The University of Alberta, situated in Edmonton on the lovely banks of the North Saskatchewan River, boldly enters its second century of sucking dreams dry. Locally known as ‘just what you do when you’re done high school’, this academic institution is proud of its reputation as ‘the entrepreneur of apathy’.
Many credit this continued success to the Faculty of Arts, which has been a wealth of staff to cutback and students to gouge, keeping the U of A triumphantly treading water for decades. Although the school has become revered worldwide for its engineering and medicine faculties, most of the capital required to run such an awesome and rambling network of pretension comes from adding up the little details. Enough suburbanites still buy the Bachelor Degree is the new High School Diploma-schtick, that the arts Faculty alone provides the break-even income for the University as a whole.
Cites one contemporary analyst “It’s all planned out, every year, we harvest a new crop of students who are under tremendous pressure to do as well, or better then, their parents. Once graduated, depending on their program, they may only find work at the University itself. Because of lack of competition in the working world, they have no choice but to have us or one of our sister institutions, as their employer. Then we can treat them however terribly we decide, with little to no consequence.”
“It’s inspiring how many tops there are to skim off of,” boasts Temporary Foreign Arts Dean Dr. Janet Tempchair, “Recently, we’re proud to announce new adjustments in our world-renowned library system. After all, libraries are the laboratories of the humanists.” New efficient processes include compound-interest applied hourly to delinquent library loans, allowing for maximum tracking and penalizing. A week overdue copy of The Communist Manifesto – a book of which the institution owns hundreds – will cost roughly $19, which is a deep discount when compared to the $40 it will cost to park your car near the library.”
“Again, it’s beautifully planned out. If not, then their next logical choice (using university logic) is to take more school, such as a Masters, PH D, or an Education degree, which provides us with even more students to which we pay our expanding and questionable bills with. On top of that, some of the actual content of the education that we provided is so lofty and unrealistic that it breeds a certain type of useless that many future employers shy away from.
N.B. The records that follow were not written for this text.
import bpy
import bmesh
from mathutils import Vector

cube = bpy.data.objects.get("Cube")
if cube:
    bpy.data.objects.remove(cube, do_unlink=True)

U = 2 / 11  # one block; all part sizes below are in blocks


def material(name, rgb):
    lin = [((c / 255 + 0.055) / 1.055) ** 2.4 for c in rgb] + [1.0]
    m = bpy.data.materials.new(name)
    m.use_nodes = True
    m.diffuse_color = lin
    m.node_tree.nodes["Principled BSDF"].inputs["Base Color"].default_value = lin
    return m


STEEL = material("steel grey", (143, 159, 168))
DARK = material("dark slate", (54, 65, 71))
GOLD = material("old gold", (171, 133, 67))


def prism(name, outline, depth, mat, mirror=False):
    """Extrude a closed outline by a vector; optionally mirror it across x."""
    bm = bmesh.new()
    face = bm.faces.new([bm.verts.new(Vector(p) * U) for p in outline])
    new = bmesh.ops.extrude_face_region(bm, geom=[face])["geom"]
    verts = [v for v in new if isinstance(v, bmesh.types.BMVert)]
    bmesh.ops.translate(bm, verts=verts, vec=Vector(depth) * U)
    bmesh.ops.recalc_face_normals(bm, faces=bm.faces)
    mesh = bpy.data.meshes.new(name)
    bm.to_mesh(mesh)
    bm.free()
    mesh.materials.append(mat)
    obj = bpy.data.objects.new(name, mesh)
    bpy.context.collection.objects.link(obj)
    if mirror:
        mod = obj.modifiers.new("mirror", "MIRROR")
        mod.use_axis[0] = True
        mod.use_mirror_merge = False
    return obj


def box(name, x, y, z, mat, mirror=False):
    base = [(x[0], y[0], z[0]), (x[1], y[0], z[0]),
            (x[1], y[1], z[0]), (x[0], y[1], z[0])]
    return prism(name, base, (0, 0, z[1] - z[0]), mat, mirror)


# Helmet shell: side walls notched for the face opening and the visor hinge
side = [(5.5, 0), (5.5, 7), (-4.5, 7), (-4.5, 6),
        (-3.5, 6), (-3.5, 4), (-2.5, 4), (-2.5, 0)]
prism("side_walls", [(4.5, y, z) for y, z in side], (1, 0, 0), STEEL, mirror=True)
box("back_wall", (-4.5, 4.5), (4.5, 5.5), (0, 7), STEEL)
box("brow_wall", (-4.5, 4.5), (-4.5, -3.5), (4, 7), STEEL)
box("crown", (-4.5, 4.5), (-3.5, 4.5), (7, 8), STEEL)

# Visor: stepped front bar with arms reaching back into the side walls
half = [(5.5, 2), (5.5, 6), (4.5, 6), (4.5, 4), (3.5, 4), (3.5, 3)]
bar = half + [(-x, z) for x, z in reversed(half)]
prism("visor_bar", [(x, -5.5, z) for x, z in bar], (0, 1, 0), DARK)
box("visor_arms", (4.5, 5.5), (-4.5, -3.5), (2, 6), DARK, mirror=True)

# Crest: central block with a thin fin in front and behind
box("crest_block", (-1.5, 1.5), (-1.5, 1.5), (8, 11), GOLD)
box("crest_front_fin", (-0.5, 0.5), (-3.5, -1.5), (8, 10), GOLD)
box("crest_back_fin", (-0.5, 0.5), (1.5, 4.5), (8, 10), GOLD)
This creates the subject to wonder if the problem is not that they don’t have right education, but enough education. Teachers teaching teachers. Its a glorious positive feedback loop, all the U of A has to do is sit back, watch the institution feed itself, and wonder why the critically thinking skills being taught to students in the lecture halls are not being applied to the way we do business with them. Ha ha, beautiful, simply magic.”
This system of bilking the highest bidder means that many young adults are left in the dust when the family well is dried-up. One Edmonton grad, who has yet to take to the highway system in any direction towards a lower cost of living, cautions the University’s prospective customers, “Watch the cost of your program. There’s a difference between paying for overhead investment and paying for a vanity press. If you have to pay somebody thirty thousand dollars to hear you spit off ideas about contemporary video installation art, chances are, they don’t give a rat’s ass. And watch out for the third year ‘existentialist nightmare cliff’, when you realize you’re being taken for a ride, but you’re in too deep to quit without embarrassing your folks at the next family Thanksgiving.”